▸ WORK ORDER: Retype only what runs from the first line of the listing to the line holding "bm = bmesh.new()", both included. Do not retype the pictures.

:::::

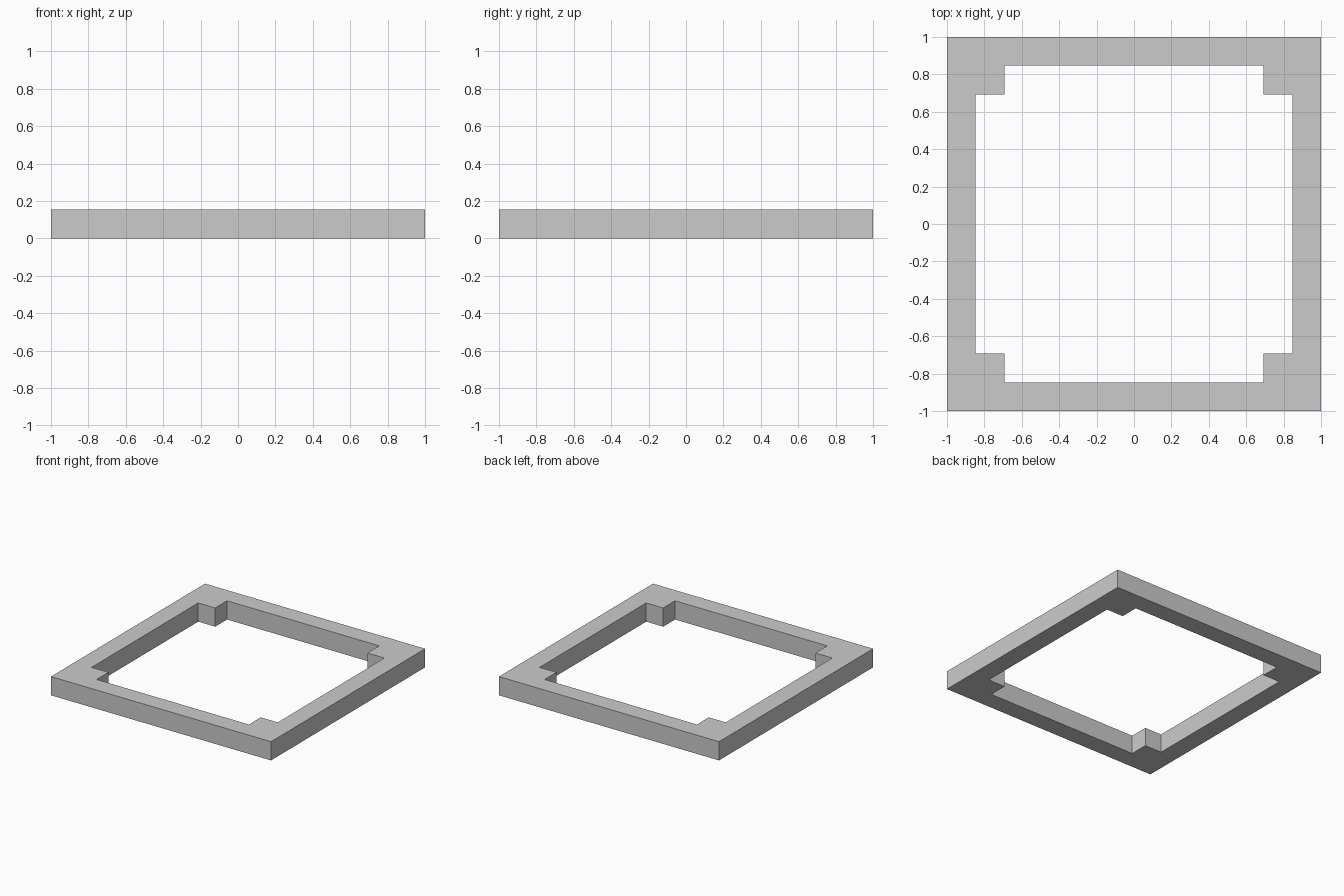
import bpy
import bmesh

if "Cube" in bpy.data.objects:
    bpy.data.objects.remove(bpy.data.objects["Cube"])

U = 2 / 13                      # rail width, corner block size and height
LINES = [-1, -1 + U, -1 + 2 * U, 1 - 2 * U, 1 - U, 1]

bm = bmesh.new()
grid = [[bm.verts.new((x, y, 0)) for y in LINES] for x in LINES]

# Flat plan: outer rails plus a block in each inner corner
for i in range(5):
    for j in range(5):
        rail = i in (0, 4) or j in (0, 4)
        corner_block = i in (1, 3) and j in (1, 3)
        if rail or corner_block:
            bm.faces.new((grid[i][j], grid[i + 1][j],
                          grid[i + 1][j + 1], grid[i][j + 1]))

# Raise the plan to full thickness, keeping the underside
result = bmesh.ops.extrude_face_region(bm, geom=bm.faces[:], use_keep_orig=True)
top = [v for v in result["geom"] if isinstance(v, bmesh.types.BMVert)]
bmesh.ops.translate(bm, verts=top, vec=(0, 0, U))
bmesh.ops.delete(bm, geom=[v for v in bm.verts if not v.link_faces], context="VERTS")
bmesh.ops.recalc_face_normals(bm, faces=bm.faces[:])

mesh = bpy.data.meshes.new("square_frame")
bm.to_mesh(mesh)
bm.free()
frame = bpy.data.objects.new("square_frame", mesh)
bpy.context.collection.objects.link(frame)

:::::

▸ SOLUTION TO THIS EXERCISE:
import bpy
import bmesh

if "Cube" in bpy.data.objects:
    bpy.data.objects.remove(bpy.data.objects["Cube"])

U = 2 / 13                      # rail width, corner block size and height
LINES = [-1, -1 + U, -1 + 2 * U, 1 - 2 * U, 1 - U, 1]

bm = bmesh.new()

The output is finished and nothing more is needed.